  • Burials, Society and Iconography.
  • Classical Houses: Domestic Space and Gender.
  • The Countryside: Rural Settlement in Attica and Beyond.
  • The Greeks in the West.

Coursework and assessment

You will be expected to complete two pieces of assessed work:

  • a short critical review
  • a 1000-word essay.

Advice and support will be provided for both assignments and you will receive detailed feedback relating to strengths and areas for improvement on both pieces of work.

Reading suggestions

  • M.D. Fullerton, Greek Art (Cambridge, 2000).
  • R. Osborne, Archaic and Classical Greek Art (Oxford, 1998).
  • J.G. Pedley, Greek Art and Archaeology (London, 1993).
  • C.M. Robertson, A Shorter History of Greek Art (Cambridge, 1981).
  • J. Whitley, The Archaeology of Ancient Greece (Cambridge, 2001).

Library and computing facilities

As a student on this course you are entitled to join and use the University’s library and computing facilities. Find out more about using these facilities.

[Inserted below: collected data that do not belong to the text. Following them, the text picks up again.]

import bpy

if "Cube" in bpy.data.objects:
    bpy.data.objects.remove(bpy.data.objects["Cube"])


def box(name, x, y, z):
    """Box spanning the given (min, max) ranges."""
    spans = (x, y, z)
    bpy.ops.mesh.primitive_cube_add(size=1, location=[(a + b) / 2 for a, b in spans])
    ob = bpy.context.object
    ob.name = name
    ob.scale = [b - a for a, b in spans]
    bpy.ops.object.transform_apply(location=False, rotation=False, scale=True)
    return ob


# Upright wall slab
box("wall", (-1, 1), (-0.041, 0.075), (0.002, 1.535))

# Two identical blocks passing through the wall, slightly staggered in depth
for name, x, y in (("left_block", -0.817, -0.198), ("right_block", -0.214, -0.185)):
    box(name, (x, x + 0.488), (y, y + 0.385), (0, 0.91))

Our aim is access for all. We aim to provide a confidential advice and support service for any student with a long term medical condition, disability or specific learning difficulty. We are able to offer one-to-one advice about disability, pre-enrolment visits, liaison with tutors and co-ordinating lecturers, material in alternative formats, arrangements for accessible courses, assessment arrangements, loan equipment and dyslexia screening.